11 Pattern V Examples: The boy became a man. “A man” is an NP. “The boy” and “a man” have the same referent – they refer to the same person. “A man” is an NP. “The boy” and “a man” have the same referent – they refer to the same person. “A man” doesn’t describe “the boy;” that would be adjectival. “A man” doesn’t describe “the boy;” that would be adjectival.

12 Pattern V Examples: Sue remained my friend after her move. “My friend after her move” is an NP followed by an adverbial prepositional phrase* that modifies the verb, “remained.” “My friend after her move” is an NP followed by an adverbial prepositional phrase* that modifies the verb, “remained.” *We will discuss these optional slots later. *We will discuss these optional slots later. “Sue” and “my friend” have the same referent – they refer to the same person. “Sue” and “my friend” have the same referent – they refer to the same person. “My friend” doesn’t describe “Sue;” that would be adjectival. “My friend” doesn’t describe “Sue;” that would be adjectival.

13 Pattern V Examples: The lacrosse team became champions. “Champions” is an NP referring to “the lacrosse team.” “Champions” is an NP referring to “the lacrosse team.” Joe seemed a smart man. “A smart man” is an NP renaming “Joe.” “A smart man” is an NP renaming “Joe.” * It would be more common to say, “Joe seemed like a smart man.” In that case, “like a smart man” is an adjectival prepositional phrase, so that sentence is a pattern IV sentence. * It would be more common to say, “Joe seemed like a smart man.” In that case, “like a smart man” is an adjectival prepositional phrase, so that sentence is a pattern IV sentence.

14 Homework Complete Sentence Patterns IV & V Worksheet.

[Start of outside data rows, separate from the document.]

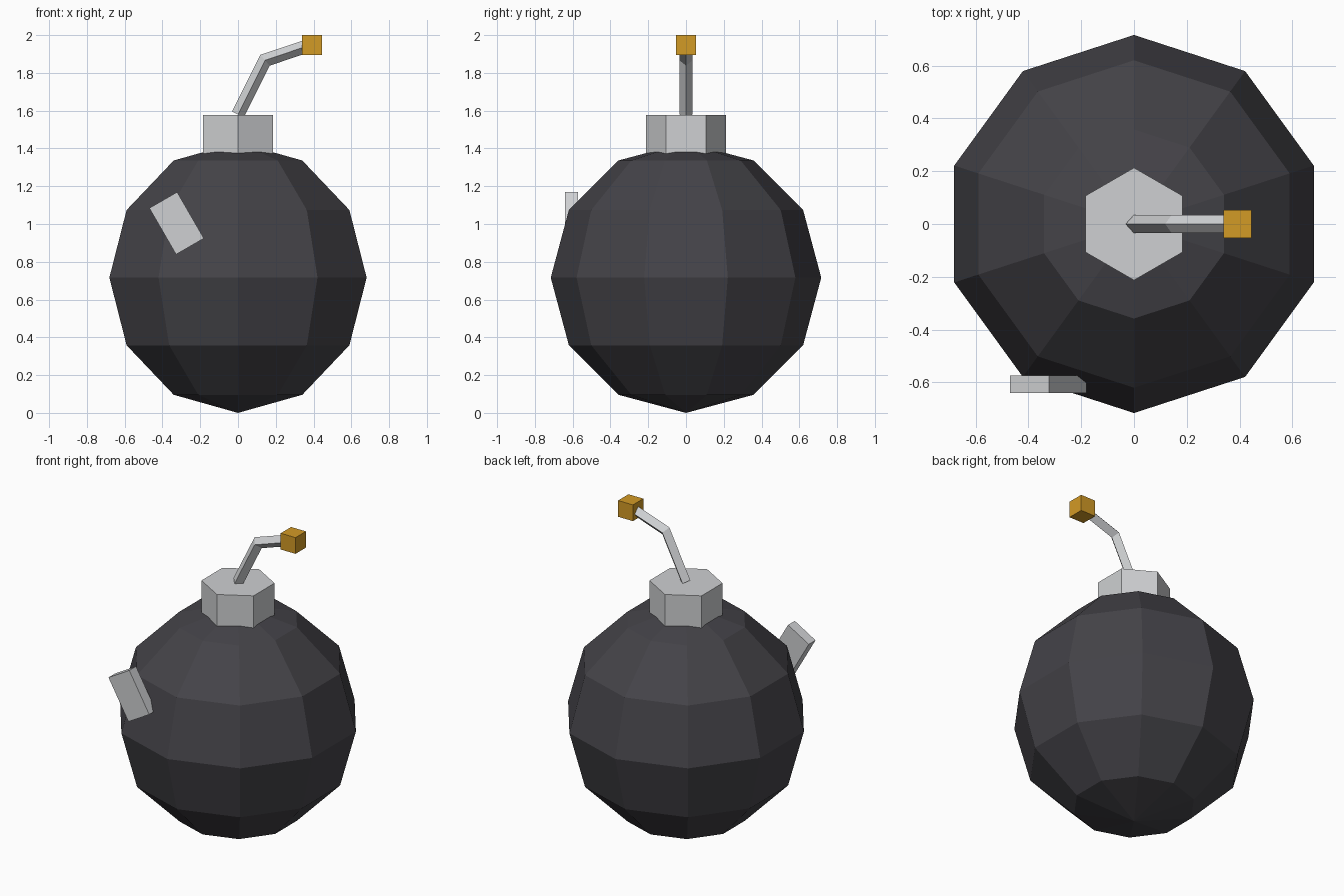
import bpy
import bmesh
from math import radians
from mathutils import Matrix, Vector

default = bpy.data.objects.get("Cube")
if default:
    bpy.data.objects.remove(default, do_unlink=True)


def make_material(name, rgb):
    mat = bpy.data.materials.new(name)
    mat.use_nodes = True
    color = (*rgb, 1.0)
    mat.diffuse_color = color
    mat.node_tree.nodes["Principled BSDF"].inputs["Base Color"].default_value = color
    return mat


def add_part(name, bm, mat):
    bmesh.ops.recalc_face_normals(bm, faces=bm.faces)
    mesh = bpy.data.meshes.new(name)
    bm.to_mesh(mesh)
    bm.free()
    mesh.materials.append(mat)
    obj = bpy.data.objects.new(name, mesh)
    bpy.context.collection.objects.link(obj)
    return obj


def add_box(name, center, size, mat, tilt=0.0):
    bm = bmesh.new()
    place = (Matrix.Translation(center) @ Matrix.Rotation(radians(tilt), 4, 'Y')
             @ Matrix.Diagonal((*size, 1.0)))
    bmesh.ops.create_cube(bm, size=1.0, matrix=place)
    return add_part(name, bm, mat)


charcoal = make_material("charcoal", (0.058, 0.056, 0.065))
light_grey = make_material("light_grey", (0.62, 0.63, 0.645))
amber = make_material("amber", (0.65, 0.325, 0.019))

# Faceted round body
RADIUS = 0.716
bm = bmesh.new()
bmesh.ops.create_uvsphere(bm, u_segments=10, v_segments=6, radius=RADIUS,
                          matrix=Matrix.Translation((0, 0, RADIUS)))
add_part("body", bm, charcoal)

# Hexagonal neck cap
bm = bmesh.new()
bmesh.ops.create_cone(bm, cap_ends=True, segments=6, radius1=0.213, radius2=0.213,
                      depth=0.21, matrix=Matrix.Translation((0, 0, 1.473)))
add_part("neck_cap", bm, light_grey)

# Bent fuse: a diamond section carried along a path, mitred at the bend
path = [Vector(p) for p in ((0, 0, 1.58), (0.143, 0, 1.867), (0.39, 0, 1.95))]
HALF = 0.035
across = Vector((0, 1, 0))
bm = bmesh.new()
rings = []
for i, point in enumerate(path):
    before = (point - path[max(i - 1, 0)]).normalized()
    after = (path[min(i + 1, len(path) - 1)] - point).normalized()
    along = (before + after).normalized()
    up = along.cross(across)
    stretch = 1.0 / max(along.dot(before), along.dot(after))
    rings.append([bm.verts.new(point + offset) for offset in
                  (across * HALF, up * HALF * stretch, -across * HALF, -up * HALF * stretch)])
for low, high in zip(rings, rings[1:]):
    for k in range(4):
        n = (k + 1) % 4
        bm.faces.new((low[k], low[n], high[n], high[k]))
bm.faces.new(rings[0])
bm.faces.new(rings[-1])
add_part("fuse", bm, light_grey)

# Glowing fuse tip
add_box("fuse_tip", (0.392, 0, 1.948), (0.105, 0.105, 0.104), amber)

# Tilted highlight block on the front right of the body
add_box("highlight_block", (-0.325, -0.607, 1.004), (0.17, 0.068, 0.283), light_grey, tilt=-30)
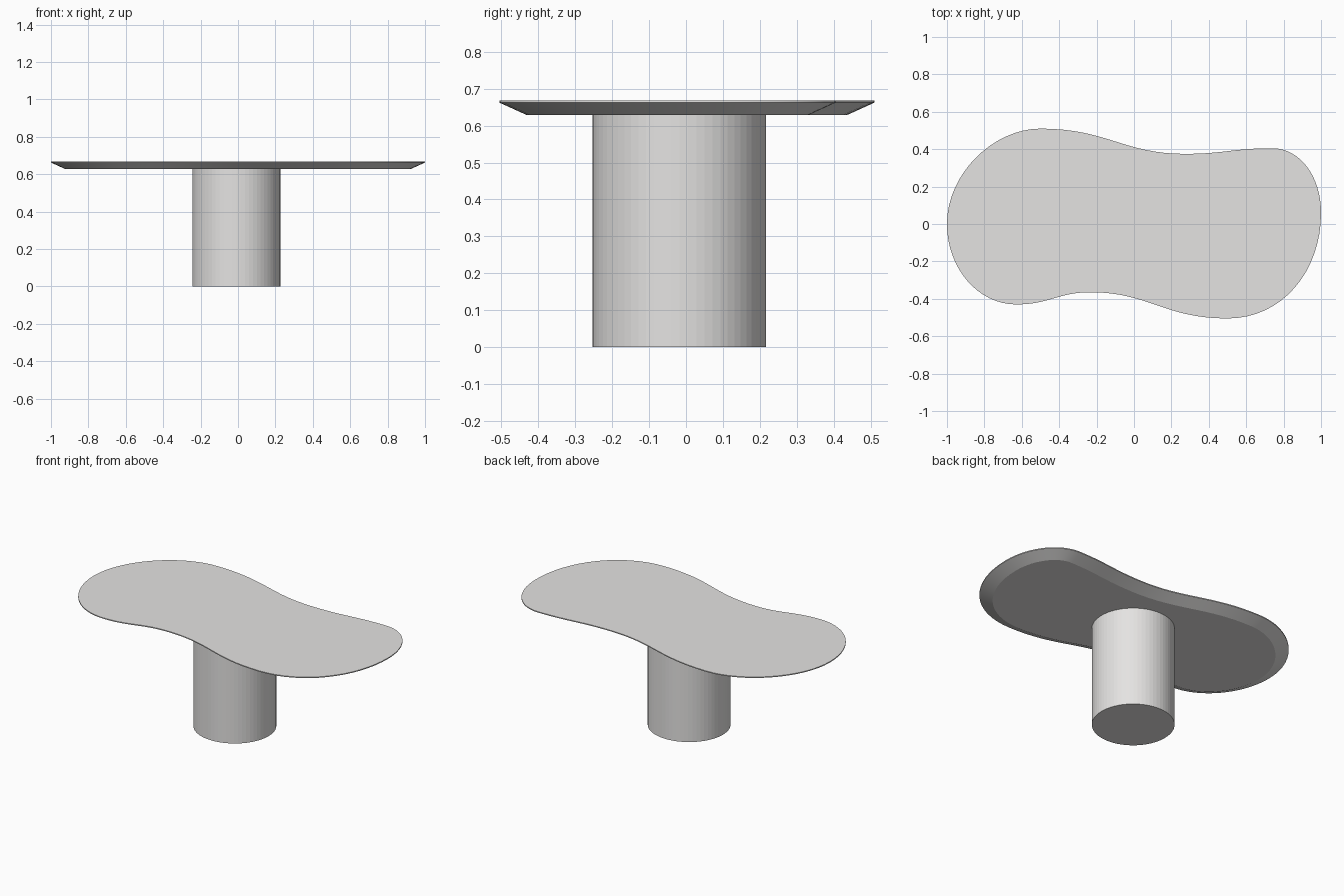
import bpy, bmesh
from mathutils import Vector
from mathutils.geometry import interpolate_bezier

if "Cube" in bpy.data.objects:
    bpy.data.objects.remove(bpy.data.objects["Cube"])

# One warm light grey for the whole table
grey = bpy.data.materials.new("light_grey")
grey.diffuse_color = (0.78, 0.77, 0.76, 1)
grey.use_nodes = True
grey.node_tree.nodes["Principled BSDF"].inputs["Base Color"].default_value = grey.diffuse_color


def finish(bm, name):
    bmesh.ops.recalc_face_normals(bm, faces=bm.faces)
    me = bpy.data.meshes.new(name)
    bm.to_mesh(me)
    bm.free()
    me.materials.append(grey)
    ob = bpy.data.objects.new(name, me)
    bpy.context.collection.objects.link(ob)
    return ob


# Outline extremes, counter-clockwise: x, y, direction of travel, handle fractions in/out
H = 0.45
knots = [
    (-1.00, 0.00, (0, -1), 0.53, 0.55),
    (-0.63, -0.43, (1, 0), 0.55, H),
    (-0.23, -0.365, (1, 0), H, 0.42),
    (0.50, -0.505, (1, 0), 0.46, 0.58),
    (1.00, 0.06, (0, 1), 0.56, 0.58),
    (0.74, 0.405, (-1, 0), 0.55, H),
    (0.27, 0.375, (-1, 0), H, 0.42),
    (-0.50, 0.51, (-1, 0), 0.46, 0.50),
]
outline = []
for i, (x, y, d, _, out) in enumerate(knots):
    x2, y2, d2, inn, _ = knots[(i + 1) % len(knots)]
    a, b = Vector((x, y)), Vector((x2, y2))
    d, d2 = Vector(d), Vector(d2)
    ha = a + d * abs((b - a).dot(d)) * out
    hb = b - d2 * abs((b - a).dot(d2)) * inn
    outline += [Vector(p[:2]) for p in interpolate_bezier(a, ha, hb, b, 17)[:-1]]


def inset(points, amount):
    """Move a closed counter-clockwise outline inward along its normals."""
    result = []
    for i, p in enumerate(points):
        t = (points((i + 1) % len(points)) if callable(points)
             else points[(i + 1) % len(points)]) - points[i - 1]
        t.normalize()
        result.append(p + Vector((-t.y, t.x)) * amount)
    return result


# Table top: flat slab with a thin rim and a wide undercut bevel
bm = bmesh.new()
levels = [(0.075, 0.628), (0.0, 0.662), (0.0, 0.668)]
rings = [[bm.verts.new((p.x, p.y, z)) for p in inset(outline, off)]
         for off, z in levels]
n = len(outline)
for low, high in zip(rings, rings[1:]):
    for i in range(n):
        j = (i + 1) % n
        bm.faces.new((low[i], low[j], high[j], high[i]))
bm.faces.new(rings[-1])
bm.faces.new(rings[0][::-1])
table_top = finish(bm, "table_top")

# Pedestal: a single faceted column
bm = bmesh.new()
bmesh.ops.create_cone(bm, cap_ends=True, segments=64, radius1=0.235,
                      radius2=0.235, depth=0.628)
bmesh.ops.translate(bm, verts=bm.verts, vec=(-0.009, -0.018, 0.314))
finish(bm, "pedestal")

# Soft shading on the curved rim only
bpy.context.view_layer.objects.active = table_top
table_top.select_set(True)
bpy.ops.object.shade_smooth_by_angle(angle=0.3)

Sentence Patterns IV & VSentence Patterns IV & V Be sure to follow directions..


Download ppt "Sentence Patterns IV and V The Linking Verb Patterns."

Similar presentations


Ads by Google